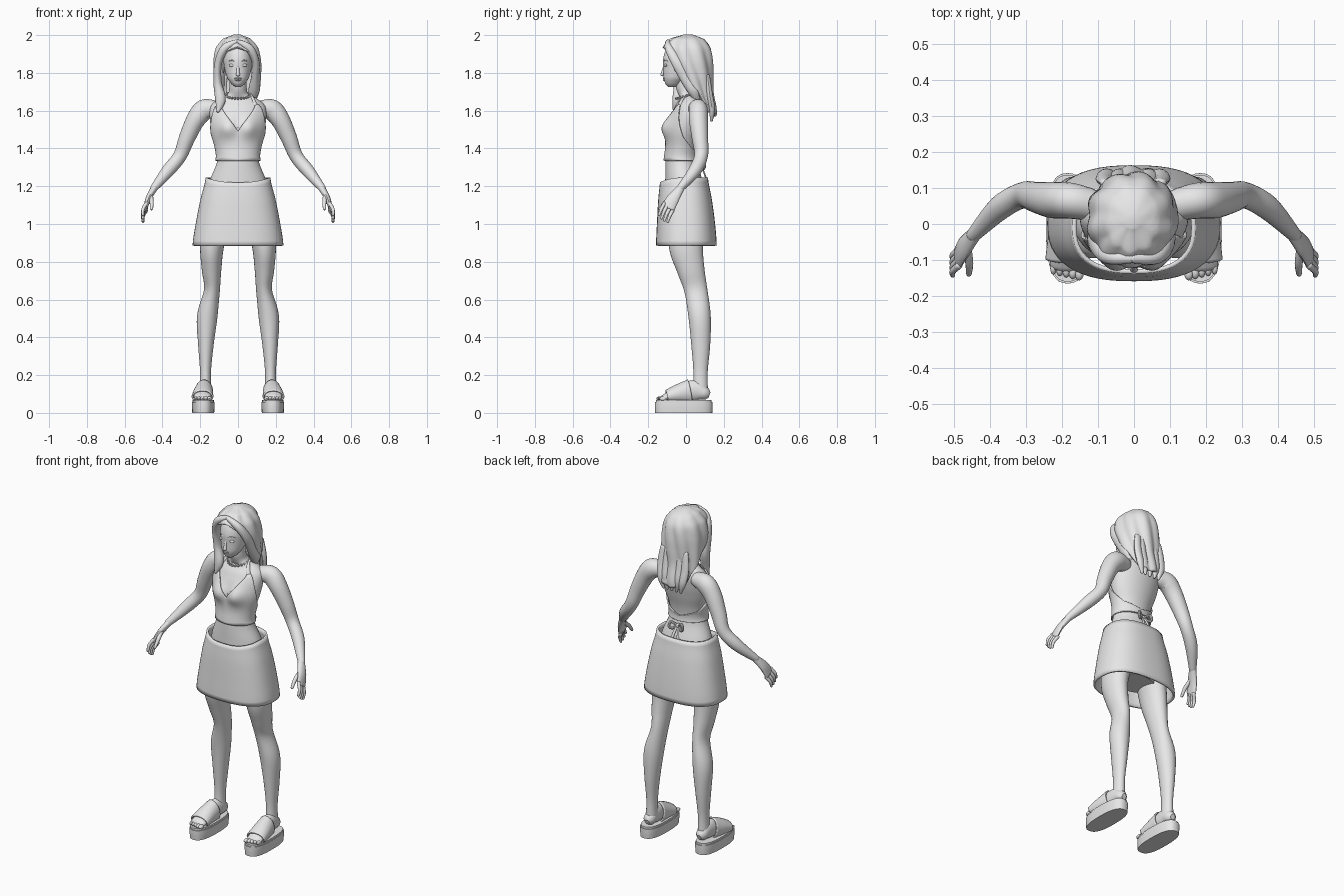
import bpy, bmesh, math
from mathutils import Vector

if "Cube" in bpy.data.objects:
    bpy.data.objects.remove(bpy.data.objects["Cube"])

grey = bpy.data.materials.new("light grey")
grey.use_nodes = True
grey.diffuse_color = (0.8, 0.8, 0.8, 1)
grey.node_tree.nodes["Principled BSDF"].inputs["Base Color"].default_value = grey.diffuse_color
parts = []
X, Y, Z = Vector((1, 0, 0)), Vector((0, 1, 0)), Vector((0, 0, 1))


def finish(name, bm, solid=0):
    bmesh.ops.recalc_face_normals(bm, faces=bm.faces)
    mesh = bpy.data.meshes.new(name)
    bm.to_mesh(mesh)
    bm.free()
    mesh.materials.append(grey)
    ob = bpy.data.objects.new(name, mesh)
    bpy.context.scene.collection.objects.link(ob)
    if solid:
        mod = ob.modifiers.new("thickness", "SOLIDIFY")
        mod.thickness, mod.offset = solid, 0
    parts.append(ob)
    return ob


def skin(name, rings, caps=(True, True), solid=0):
    """Join closed rings of points into one surface."""
    bm = bmesh.new()
    loops = [[bm.verts.new(p) for p in ring] for ring in rings]
    n = len(loops[0])
    for a, b in zip(loops, loops[1:]):
        for i in range(n):
            j = (i + 1) % n
            bm.faces.new((a[i], a[j], b[j], b[i]))
    for use, loop in zip(caps, (loops[0], loops[-1])):
        if use:
            bm.faces.new(loop)
    return finish(name, bm, solid)


def spline(rows, i, t):
    """Smooth value on segment i of a list of tuples."""
    a, b = rows[max(i - 1, 0)], rows[i]
    c, d = rows[i + 1], rows[min(i + 2, len(rows) - 1)]
    return [q + t * (r - p + t * (2 * p - 5 * q + 4 * r - s + t * (3 * (q - r) + s - p))) / 2
            for p, q, r, s in zip(a, b, c, d)]


def segment(rows, z):
    i = max(k for k in range(len(rows) - 1) if k == 0 or rows[k][0] <= z)
    return i, (z - rows[i][0]) / (rows[i + 1][0] - rows[i][0])


def linear(rows, v):
    i, t = segment(rows, v)
    return rows[i][1] + (rows[i + 1][1] - rows[i][1]) * min(t, 1)


def body_point(rows, z, a, grow=0, power=2):
    """Point at height z and angle a (zero is front); rows hold z, cx, cy, rx, ry."""
    _, cx, cy, rx, ry = spline(rows, *segment(rows, z))
    s, c = math.sin(a), math.cos(a)
    s = math.copysign(abs(s) ** (2 / power), s)
    c = math.copysign(abs(c) ** (2 / power), c)
    return Vector((cx + (rx + grow) * s, cy - (ry + grow) * c, z))


def angles(n):
    return [math.tau * i / n for i in range(n)]


def loft(name, rows, steps=32, n=40, power=2, **kw):
    lo, hi = rows[0][0], rows[-1][0]
    return skin(name, [[body_point(rows, lo + (hi - lo) * k / steps, a, power=power)
                        for a in angles(n)] for k in range(steps + 1)], **kw)


def tube(name, pts, ref=Y, side=1, n=16, sub=5, ends=True, solid=0):
    """Rounded limb through points of x, y, z, radius and optional second radius."""
    pts = [tuple(p) if len(p) == 5 else (*p, p[3]) for p in pts]
    path = [spline(pts, i, k / sub) for i in range(len(pts) - 1) for k in range(sub)] + [pts[-1]]
    centres = [Vector(p[:3]) for p in path]
    rings = []
    last = len(path) - 1
    for k, p in enumerate(path):
        t = (centres[min(k + 1, last)] - centres[max(k - 1, 0)]).normalized()
        u = t.cross(ref).normalized()
        w = u.cross(t)
        ring = [(0, 1)]
        if ends and k == 0:
            ring = [(-.9, .44), (-.5, .87), (0, 1)]
        if ends and k == last:
            ring = [(0, 1), (.5, .87), (.9, .44)]
        for shift, f in ring:
            c = centres[k] + t * shift * min(p[3], p[4])
            loop = [c + f * (u * p[3] * math.cos(a) + w * p[4] * math.sin(a)) for a in angles(n)]
            rings.append([Vector((q.x * side, q.y, q.z)) for q in loop])
    return skin(name, rings, (ends, ends), solid)


def ball(name, loc, size, seg=16):
    bm = bmesh.new()
    bmesh.ops.create_uvsphere(bm, u_segments=seg, v_segments=seg // 2, radius=1)
    for v in bm.verts:
        v.co = Vector([v.co[i] * size[i] + loc[i] for i in range(3)])
    return finish(name, bm)


# Torso and neck, with the bust as a smooth bulge
torso = [(.93, 0, 0, .13, .09), (1.1, 0, 0, .165, .11), (1.22, 0, -.01, .152, .1),
         (1.335, 0, -.025, .11, .083), (1.4, 0, -.02, .112, .08), (1.5, 0, -.005, .14, .09),
         (1.58, 0, .012, .15, .09), (1.63, 0, .025, .142, .08), (1.665, 0, .025, .1, .055),
         (1.685, 0, .012, .055, .052), (1.72, 0, -.005, .046, .048), (1.78, 0, -.01, .045, .045)]


def torso_point(z, a, grow=0):
    p = body_point(torso, z, a, grow)
    if math.cos(a) > 0:
        p.y -= .033 * math.exp(-((abs(p.x) - .06) / .05) ** 2 - ((z - 1.51) / .05) ** 2) * math.cos(a) ** .5
    return p


skin("torso", [[torso_point(.93 + .85 * k / 60, a) for a in angles(48)] for k in range(61)])

# Halter top: deep front neckline, low open back
neckline = [(0, 1.49), (38, 1.63), (48, 1.635), (66, 1.54), (88, 1.46), (125, 1.4), (181, 1.365)]


def sheet(edge, a):
    return linear(edge, math.degrees(min(a, math.tau - a)))


skin("halter_top", [[torso_point(1.335 + (sheet(neckline, a) - 1.335) * k / 16, a, .007)
                     for a in angles(96)] for k in range(17)], (False, False), .008)

# Skirt: flared hollow shell dipping at the front of the waistband
skirt = [(.885, 0, .002, .235, .155), (1.0, 0, 0, .218, .148), (1.13, 0, -.005, .193, .136),
         (1.245, 0, -.01, .165, .12)]
skin("skirt", [[body_point(skirt, .885 + (.36 - .025 * max(math.cos(a), 0) ** 2) * k / 14, a, power=2.5)
                for a in angles(56)] for k in range(15)], (False, False), .012)

# Head and face
loft("head", [(1.724, 0, -.07, .014, .022), (1.74, 0, -.066, .034, .042), (1.77, 0, -.053, .056, .065),
              (1.82, 0, -.03, .071, .09), (1.88, 0, -.02, .077, .1), (1.94, 0, -.01, .066, .085),
              (1.98, 0, 0, .02, .03)])
tube("nose", [(0, -.113, 1.838, .007), (0, -.121, 1.81, .008), (0, -.127, 1.79, .011, .008)], n=12)
ball("upper_lip", (0, -.116, 1.771), (.019, .007, .005))
ball("lower_lip", (0, -.114, 1.762), (.016, .008, .005))
for s, label in ((1, "left"), (-1, "right")):
    ball(label + "_eye", (.032 * s, -.107, 1.84), (.017, .009, .008))
    tube(label + "_eyebrow", [(.015, -.117, 1.861, .003), (.033, -.112, 1.867, .003),
                              (.052, -.097, 1.861, .002)], Z, s, 8)
    ball(label + "_ear", (.077 * s, -.01, 1.825), (.008, .017, .026))

# Hair: wavy shell open around the face, then loose locks
hair = [(1.54, 0, .1, .075, .045), (1.6, 0, .075, .095, .075), (1.7, -.005, .05, .107, .082),
        (1.78, -.005, .03, .113, .103), (1.86, -.005, .01, .114, .123), (1.93, -.005, .005, .1, .117),
        (1.975, -.005, .008, .065, .08), (1.995, -.005, .01, .015, .02)]
fringe = [(0, 1.935), (35, 1.91), (60, 1.85), (82, 1.76), (105, 1.68), (130, 1.59), (181, 1.57)]
rings = []
for k in range(37):
    ring = []
    for a in angles(80):
        z = 1.995 + (sheet(fringe, a) - 1.995) * k / 36
        ring.append(body_point(hair, z, a, .005 * math.sin(9 * a + 14 * z) * min(k / 9, 1)))
    rings.append(ring)
skin("hair", rings, (True, False), .018)
tube("front_lock", [(-.01, -.095, 1.965, .012, .014), (-.07, -.09, 1.93, .022), (-.105, -.055, 1.85, .02, .03),
                    (-.108, -.035, 1.75, .022, .03), (-.093, -.05, 1.66, .028, .022),
                    (-.105, -.06, 1.6, .01)])
tube("side_lock", [(.0, -.095, 1.965, .012, .014), (.06, -.09, 1.93, .022), (.093, -.05, 1.86, .02, .03),
                   (.092, 0, 1.78, .022, .036), (.085, .04, 1.71, .03, .034), (.07, .06, 1.65, .015)])
for x in (-.075, -.04, 0, .04, .07):
    tube("back_lock", [(x, .115, 1.78, .02, .012), (x * 1.1, .125, 1.69, .024, .016),
                       (x, .138, 1.61, .022, .016), (x * .8, .135, 1.55, .008)], n=12)

# Necklace of beads
for a in angles(22):
    ball("necklace_bead", (.06 * math.sin(a), .01 - .062 * math.cos(a), 1.68 - .016 * math.cos(a)),
         (.007, .007, .007), 8)

# Back bow with tails
ball("bow_knot", (0, .075, 1.31), (.013, .014, .013))

for s, label in ((1, "left"), (-1, "right")):
    tube(label + "_halter_strap", [(.095, -.037, 1.63, .012, .005), (.075, -.008, 1.672, .008, .005),
                                   (.055, .045, 1.692, .006), (0, .072, 1.695, .006)], Z, s, 8)
    tube(label + "_bow_loop", [(.005, .078, 1.31, .006), (.035, .09, 1.33, .008), (.045, .098, 1.305, .008),
                               (.03, .09, 1.292, .008), (.005, .078, 1.308, .006)], Y, s, 8)
    tube(label + "_bow_tail", [(.004, .08, 1.305, .007, .004), (.016, .1, 1.26, .008, .004),
                               (.027, .122, 1.18, .008, .004)], Y, s, 8)

    # Arm and hand
    tube(label + "_arm", [(.125, .055, 1.61, .045), (.18, .065, 1.603, .056, .05), (.225, .066, 1.55, .05),
                          (.27, .074, 1.455, .043), (.308, .08, 1.36, .036), (.372, .045, 1.28, .034),
                          (.445, -.03, 1.19, .02)], Y, s, 24)
    tube(label + "_palm", [(.44, -.025, 1.195, .018, .02), (.472, -.065, 1.14, .016, .032),
                           (.488, -.093, 1.09, .011, .036)], Y, s)
    for k in (-1.5, -.5, .5, 1.5):
        y, z = -.093 - .015 * k, 1.09 + .012 * k
        long = 1 - .08 * abs(k)
        tube(label + "_finger", [(.486, y, z, .01), (.503, y - .018 * long, z - .035 * long, .009),
                                 (.503, y - .03 * long, z - .068 * long, .007)], Y, s, 10)
    tube(label + "_thumb", [(.462, -.07, 1.15, .012), (.457, -.11, 1.115, .011), (.458, -.138, 1.08, .008)],
         Y, s, 10)

    # Leg and foot
    tube(label + "_leg", [(.115, 0, 1.02, .075, .095), (.138, 0, .88, .063, .09), (.14, .025, .76, .052, .073),
                          (.138, .052, .65, .042, .061), (.163, .072, .51, .054, .059),
                          (.17, .078, .36, .041, .05), (.172, .077, .22, .029, .038),
                          (.173, .076, .12, .031, .04)], Y, s, 28)
    tube(label + "_foot", [(.175, .095, .105, .034, .036), (.177, .05, .118, .036, .055),
                           (.182, -.02, .11, .04, .045), (.187, -.08, .092, .046, .028),
                           (.188, -.115, .08, .045, .018)], Z, s, 20)
    for k in range(5):
        ball(label + "_toe", ((.152 + .018 * k) * s, -.135 + .004 * k, .076),
             (.013 - .001 * k, .022, .012), 12)

    # Platform sandal: sole, footbed rim and instep strap
    loft(label + "_sole", [(0, .184 * s, -.012, .058, .151), (.03, .184 * s, -.012, .06, .153),
                           (.058, .184 * s, -.012, .06, .153)], 4, 40, 2.6)
    loft(label + "_footbed", [(.056, .184 * s, -.012, .056, .148), (.069, .184 * s, -.012, .056, .148)],
         2, 40, 2.6)
    tube(label + "_instep_strap", [(.179, .022, .112, .044, .062), (.185, -.04, .1, .05, .048),
                                   (.188, -.1, .086, .054, .032)], Z, s, 28, ends=False, solid=.008)

# Smooth shading with sharp edges kept
bpy.ops.object.select_all(action="DESELECT")
for ob in parts:
    ob.select_set(True)
bpy.context.view_layer.objects.active = parts[0]
bpy.ops.object.shade_smooth_by_angle(angle=math.radians(40))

WHAT THE TASK ASKS
From the entries above, give again exactly the lines running from the line with "pts = [tuple(p)" to the line with "for k, p in"; include both of those lines.

REPLY TO THE EXERCISE
    pts = [tuple(p) if len(p) == 5 else (*p, p[3]) for p in pts]
    path = [spline(pts, i, k / sub) for i in range(len(pts) - 1) for k in range(sub)] + [pts[-1]]
    centres = [Vector(p[:3]) for p in path]
    rings = []
    last = len(path) - 1
    for k, p in enumerate(path):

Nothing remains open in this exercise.